--- LISTED RECORDS ---
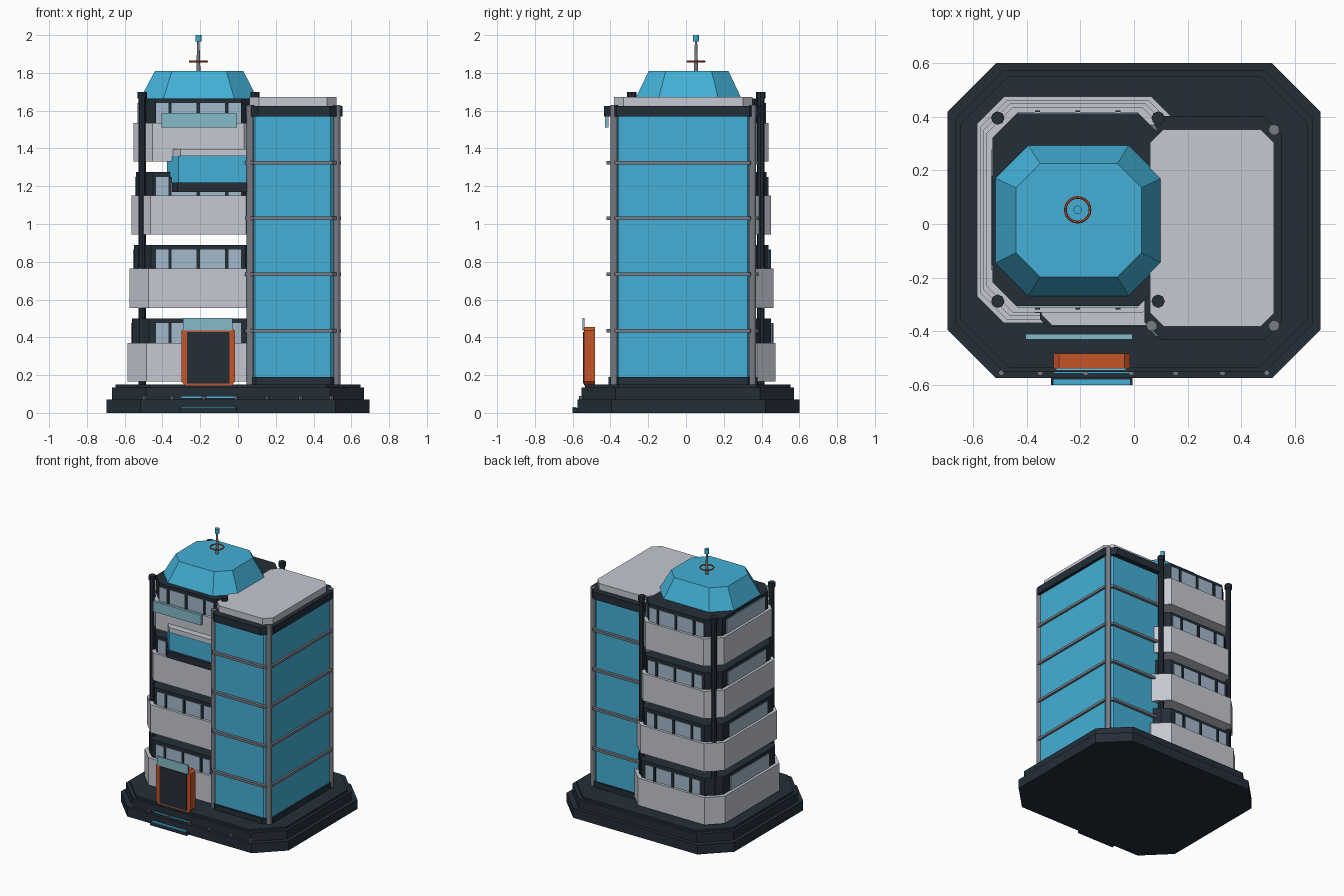
import bpy, bmesh, math
from mathutils import Matrix

if "Cube" in bpy.data.objects:
    bpy.data.objects.remove(bpy.data.objects["Cube"])


def mat(name, rgb):
    m = bpy.data.materials.new(name)
    m.diffuse_color = (*rgb, 1)
    m.use_nodes = True
    m.node_tree.nodes["Principled BSDF"].inputs["Base Color"].default_value = m.diffuse_color
    return m


DARK = mat("dark slate", (0.017, 0.027, 0.039))
BLUE = mat("blue glass", (0.056, 0.43, 0.67))
LIGHT = mat("light grey", (0.56, 0.58, 0.64))
METAL = mat("mid grey metal", (0.19, 0.205, 0.23))
ORANGE = mat("orange", (0.56, 0.09, 0.022))
TEAL = mat("pale teal", (0.23, 0.50, 0.58))
PANE = mat("window pane", (0.37, 0.49, 0.60))


def add(name, bm, m):
    bmesh.ops.recalc_face_normals(bm, faces=bm.faces)
    me = bpy.data.meshes.new(name)
    bm.to_mesh(me)
    bm.free()
    me.materials.append(m)
    ob = bpy.data.objects.new(name, me)
    bpy.context.collection.objects.link(ob)
    return ob


def octo(x0, x1, y0, y1, c):
    """Rectangle with cut corners."""
    return [(x0 + c, y0), (x1 - c, y0), (x1, y0 + c), (x1, y1 - c),
            (x1 - c, y1), (x0 + c, y1), (x0, y1 - c), (x0, y0 + c)]


def loft(name, m, low, z0, z1, high=None):
    """Solid between two outlines with the same point count."""
    bm = bmesh.new()
    a = [bm.verts.new((x, y, z0)) for x, y in low]
    b = [bm.verts.new((x, y, z1)) for x, y in (high or low)]
    bm.faces.new(a[::-1])
    bm.faces.new(b)
    n = len(a)
    for i in range(n):
        j = (i + 1) % n
        bm.faces.new((a[i], a[j], b[j], b[i]))
    return add(name, bm, m)


def box(name, m, x0, x1, y0, y1, z0, z1):
    return loft(name, m, [(x0, y0), (x1, y0), (x1, y1), (x0, y1)], z0, z1)


def rod(name, m, x, y, z0, z1, r, r2=None, n=12):
    bm = bmesh.new()
    bmesh.ops.create_cone(bm, cap_ends=True, segments=n, radius1=r,
                          radius2=r if r2 is None else r2, depth=z1 - z0,
                          matrix=Matrix.Translation((x, y, (z0 + z1) / 2)))
    return add(name, bm, m)


# Stepped base
for i, (hx, y0, y1, z0, z1) in enumerate([(0.695, -0.575, 0.60, 0, 0.07),
                                          (0.668, -0.552, 0.572, 0.07, 0.135),
                                          (0.648, -0.535, 0.552, 0.135, 0.15)]):
    loft(f"base_tier_{i + 1}", DARK, octo(-hx, hx, y0, y1, 0.18), z0, z1)
box("front_step", DARK, -0.31, -0.005, -0.60, -0.53, 0, 0.025)
box("step_light_strip", BLUE, -0.30, -0.015, -0.603 + 0.003, -0.58, 0.025, 0.03)
box("base_light_strip", BLUE, -0.30, -0.015, -0.558, -0.545, 0.08, 0.088)
for x in (-0.495, -0.35, -0.18, -0.01, 0.155, 0.33, 0.495):
    rod("base_stud", METAL, x, -0.555, 0.07, 0.09, 0.011, n=8)

# Glass tower with plinth, rails, columns and roof
loft("tower_plinth", DARK, octo(0.045, 0.542, -0.41, 0.378, 0.05), 0.15, 0.19)
loft("tower_glass", BLUE, octo(0.05, 0.53, -0.398, 0.365, 0.04), 0.19, 1.57)
for z in (0.435, 0.735, 1.03, 1.325):
    loft("tower_rail", METAL, octo(0.038, 0.545, -0.42, 0.385, 0.045), z - 0.009, z + 0.009)
for x, y in ((0.065, -0.38), (0.523, -0.38), (0.523, 0.352), (0.065, 0.352)):
    rod("tower_column", METAL, x, y, 0.15, 1.63, 0.019)
loft("tower_cap", DARK, octo(0.04, 0.552, -0.433, 0.402, 0.065), 1.57, 1.625)
loft("tower_roof_slab", LIGHT, octo(0.06, 0.522, -0.382, 0.353, 0.05), 1.625, 1.672)

# Four separate storeys, each a little smaller than the one below
CX, CY = -0.21, 0.053
for k, (z0, z1, z2) in enumerate([(0.165, 0.37, 0.50), (0.555, 0.765, 0.89),
                                  (0.945, 1.15, 1.275), (1.33, 1.535, 1.665)]):
    hx, hy = 0.375 - 0.011 * k, 0.422 - 0.013 * k
    loft(f"storey_{k + 1}_parapet", LIGHT,
         octo(CX - hx, CX + hx, CY - hy, CY + hy, 0.10), z0, z1)
    wx, wy = hx - 0.024, hy - 0.024
    loft(f"storey_{k + 1}_wall", DARK,
         octo(CX - wx, CX + wx, CY - wy, CY + wy, 0.09), z1 - 0.01, z2)
    wz = z2 - 0.025
    for s in (-1, 1):
        y = CY + s * wy
        box("window_long", PANE, CX - 0.225, CX + 0.225, y - 0.005, y + 0.005, z1, wz)
        for dx in (-0.15, 0, 0.15):
            box("window_mullion", DARK, CX + dx - 0.009, CX + dx + 0.009,
                y - 0.012, y + 0.012, z1, wz)
    box("window_side", PANE, CX - wx - 0.005, CX - wx + 0.005,
        CY - 0.225, CY + 0.225, z1, wz)

# Dark corner posts
for x in (-0.508, 0.09):
    for y in (-0.288, 0.395):
        rod("corner_post", DARK, x, y, 0.15, 1.67, 0.02, n=8)
        rod("corner_post_cap", DARK, x, y, 1.665, 1.70, 0.025, n=8)

# Faceted roof dome
loft("roof_dome", BLUE, octo(-0.53, 0.115, -0.28, 0.305, 0.128), 1.64, 1.81,
     octo(-0.44, 0.028, -0.197, 0.225, 0.09))

# Antenna
rod("antenna_mast", METAL, CX, CY, 1.81, 1.97, 0.011, 0.006)
rod("antenna_tip", BLUE, CX, CY, 1.965, 2.0, 0.016)
bpy.ops.mesh.primitive_torus_add(location=(CX, CY, 1.86), major_radius=0.046,
                                 minor_radius=0.005, major_segments=24, minor_segments=6)
bpy.context.object.name = "antenna_ring"
bpy.context.object.data.materials.append(ORANGE)

# Projecting bay on the front
def bay(name, m, x0, y0, z0, z1, c):
    loft(name, m, [(x0 + c, y0), (0.06, y0), (0.06, -0.15), (x0, -0.15), (x0, y0 + c)], z0, z1)


bay("bay_floor", DARK, -0.35, -0.385, 1.17, 1.22, 0.03)
bay("bay_glass", BLUE, -0.375, -0.365, 1.22, 1.36, 0.06)
bay("bay_roof", LIGHT, -0.345, -0.378, 1.36, 1.397, 0.04)

# Entrance frame with cut corners, door and signboards
frame = octo(-0.30, -0.015, 0.145, 0.455, 0.02)
bm = bmesh.new()
front = [bm.verts.new((x, -0.54, z)) for x, z in frame]
back = [bm.verts.new((x, -0.483, z)) for x, z in frame]
bm.faces.new(front)
bm.faces.new(back[::-1])
for i in range(8):
    j = (i + 1) % 8
    bm.faces.new((front[i], front[j], back[j], back[i]))
add("entrance_frame", bm, ORANGE)
box("entrance_door", DARK, -0.27, -0.045, -0.546, -0.538, 0.155, 0.428)
box("entrance_sign", TEAL, -0.29, -0.03, -0.547, -0.537, 0.435, 0.502)
box("upper_sign", TEAL, -0.405, -0.005, -0.43, -0.41, 1.51, 1.587)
---
• EXERCISE OBJECTIVE: Output each line exactly as shown above; no pictures go in the copy.

• WRITTEN RESPONSE:
import bpy, bmesh, math
from mathutils import Matrix

if "Cube" in bpy.data.objects:
    bpy.data.objects.remove(bpy.data.objects["Cube"])


def mat(name, rgb):
    m = bpy.data.materials.new(name)
    m.diffuse_color = (*rgb, 1)
    m.use_nodes = True
    m.node_tree.nodes["Principled BSDF"].inputs["Base Color"].default_value = m.diffuse_color
    return m


DARK = mat("dark slate", (0.017, 0.027, 0.039))
BLUE = mat("blue glass", (0.056, 0.43, 0.67))
LIGHT = mat("light grey", (0.56, 0.58, 0.64))
METAL = mat("mid grey metal", (0.19, 0.205, 0.23))
ORANGE = mat("orange", (0.56, 0.09, 0.022))
TEAL = mat("pale teal", (0.23, 0.50, 0.58))
PANE = mat("window pane", (0.37, 0.49, 0.60))


def add(name, bm, m):
    bmesh.ops.recalc_face_normals(bm, faces=bm.faces)
    me = bpy.data.meshes.new(name)
    bm.to_mesh(me)
    bm.free()
    me.materials.append(m)
    ob = bpy.data.objects.new(name, me)
    bpy.context.collection.objects.link(ob)
    return ob


def octo(x0, x1, y0, y1, c):
    """Rectangle with cut corners."""
    return [(x0 + c, y0), (x1 - c, y0), (x1, y0 + c), (x1, y1 - c),
            (x1 - c, y1), (x0 + c, y1), (x0, y1 - c), (x0, y0 + c)]


def loft(name, m, low, z0, z1, high=None):
    """Solid between two outlines with the same point count."""
    bm = bmesh.new()
    a = [bm.verts.new((x, y, z0)) for x, y in low]
    b = [bm.verts.new((x, y, z1)) for x, y in (high or low)]
    bm.faces.new(a[::-1])
    bm.faces.new(b)
    n = len(a)
    for i in range(n):
        j = (i + 1) % n
        bm.faces.new((a[i], a[j], b[j], b[i]))
    return add(name, bm, m)


def box(name, m, x0, x1, y0, y1, z0, z1):
    return loft(name, m, [(x0, y0), (x1, y0), (x1, y1), (x0, y1)], z0, z1)


def rod(name, m, x, y, z0, z1, r, r2=None, n=12):
    bm = bmesh.new()
    bmesh.ops.create_cone(bm, cap_ends=True, segments=n, radius1=r,
                          radius2=r if r2 is None else r2, depth=z1 - z0,
                          matrix=Matrix.Translation((x, y, (z0 + z1) / 2)))
    return add(name, bm, m)


# Stepped base
for i, (hx, y0, y1, z0, z1) in enumerate([(0.695, -0.575, 0.60, 0, 0.07),
                                          (0.668, -0.552, 0.572, 0.07, 0.135),
                                          (0.648, -0.535, 0.552, 0.135, 0.15)]):
    loft(f"base_tier_{i + 1}", DARK, octo(-hx, hx, y0, y1, 0.18), z0, z1)
box("front_step", DARK, -0.31, -0.005, -0.60, -0.53, 0, 0.025)
box("step_light_strip", BLUE, -0.30, -0.015, -0.603 + 0.003, -0.58, 0.025, 0.03)
box("base_light_strip", BLUE, -0.30, -0.015, -0.558, -0.545, 0.08, 0.088)
for x in (-0.495, -0.35, -0.18, -0.01, 0.155, 0.33, 0.495):
    rod("base_stud", METAL, x, -0.555, 0.07, 0.09, 0.011, n=8)

# Glass tower with plinth, rails, columns and roof
loft("tower_plinth", DARK, octo(0.045, 0.542, -0.41, 0.378, 0.05), 0.15, 0.19)
loft("tower_glass", BLUE, octo(0.05, 0.53, -0.398, 0.365, 0.04), 0.19, 1.57)
for z in (0.435, 0.735, 1.03, 1.325):
    loft("tower_rail", METAL, octo(0.038, 0.545, -0.42, 0.385, 0.045), z - 0.009, z + 0.009)
for x, y in ((0.065, -0.38), (0.523, -0.38), (0.523, 0.352), (0.065, 0.352)):
    rod("tower_column", METAL, x, y, 0.15, 1.63, 0.019)
loft("tower_cap", DARK, octo(0.04, 0.552, -0.433, 0.402, 0.065), 1.57, 1.625)
loft("tower_roof_slab", LIGHT, octo(0.06, 0.522, -0.382, 0.353, 0.05), 1.625, 1.672)

# Four separate storeys, each a little smaller than the one below
CX, CY = -0.21, 0.053
for k, (z0, z1, z2) in enumerate([(0.165, 0.37, 0.50), (0.555, 0.765, 0.89),
                                  (0.945, 1.15, 1.275), (1.33, 1.535, 1.665)]):
    hx, hy = 0.375 - 0.011 * k, 0.422 - 0.013 * k
    loft(f"storey_{k + 1}_parapet", LIGHT,
         octo(CX - hx, CX + hx, CY - hy, CY + hy, 0.10), z0, z1)
    wx, wy = hx - 0.024, hy - 0.024
    loft(f"storey_{k + 1}_wall", DARK,
         octo(CX - wx, CX + wx, CY - wy, CY + wy, 0.09), z1 - 0.01, z2)
    wz = z2 - 0.025
    for s in (-1, 1):
        y = CY + s * wy
        box("window_long", PANE, CX - 0.225, CX + 0.225, y - 0.005, y + 0.005, z1, wz)
        for dx in (-0.15, 0, 0.15):
            box("window_mullion", DARK, CX + dx - 0.009, CX + dx + 0.009,
                y - 0.012, y + 0.012, z1, wz)
    box("window_side", PANE, CX - wx - 0.005, CX - wx + 0.005,
        CY - 0.225, CY + 0.225, z1, wz)

# Dark corner posts
for x in (-0.508, 0.09):
    for y in (-0.288, 0.395):
        rod("corner_post", DARK, x, y, 0.15, 1.67, 0.02, n=8)
        rod("corner_post_cap", DARK, x, y, 1.665, 1.70, 0.025, n=8)

# Faceted roof dome
loft("roof_dome", BLUE, octo(-0.53, 0.115, -0.28, 0.305, 0.128), 1.64, 1.81,
     octo(-0.44, 0.028, -0.197, 0.225, 0.09))

# Antenna
rod("antenna_mast", METAL, CX, CY, 1.81, 1.97, 0.011, 0.006)
rod("antenna_tip", BLUE, CX, CY, 1.965, 2.0, 0.016)
bpy.ops.mesh.primitive_torus_add(location=(CX, CY, 1.86), major_radius=0.046,
                                 minor_radius=0.005, major_segments=24, minor_segments=6)
bpy.context.object.name = "antenna_ring"
bpy.context.object.data.materials.append(ORANGE)

# Projecting bay on the front
def bay(name, m, x0, y0, z0, z1, c):
    loft(name, m, [(x0 + c, y0), (0.06, y0), (0.06, -0.15), (x0, -0.15), (x0, y0 + c)], z0, z1)


bay("bay_floor", DARK, -0.35, -0.385, 1.17, 1.22, 0.03)
bay("bay_glass", BLUE, -0.375, -0.365, 1.22, 1.36, 0.06)
bay("bay_roof", LIGHT, -0.345, -0.378, 1.36, 1.397, 0.04)

# Entrance frame with cut corners, door and signboards
frame = octo(-0.30, -0.015, 0.145, 0.455, 0.02)
bm = bmesh.new()
front = [bm.verts.new((x, -0.54, z)) for x, z in frame]
back = [bm.verts.new((x, -0.483, z)) for x, z in frame]
bm.faces.new(front)
bm.faces.new(back[::-1])
for i in range(8):
    j = (i + 1) % 8
    bm.faces.new((front[i], front[j], back[j], back[i]))
add("entrance_frame", bm, ORANGE)
box("entrance_door", DARK, -0.27, -0.045, -0.546, -0.538, 0.155, 0.428)
box("entrance_sign", TEAL, -0.29, -0.03, -0.547, -0.537, 0.435, 0.502)
box("upper_sign", TEAL, -0.405, -0.005, -0.43, -0.41, 1.51, 1.587)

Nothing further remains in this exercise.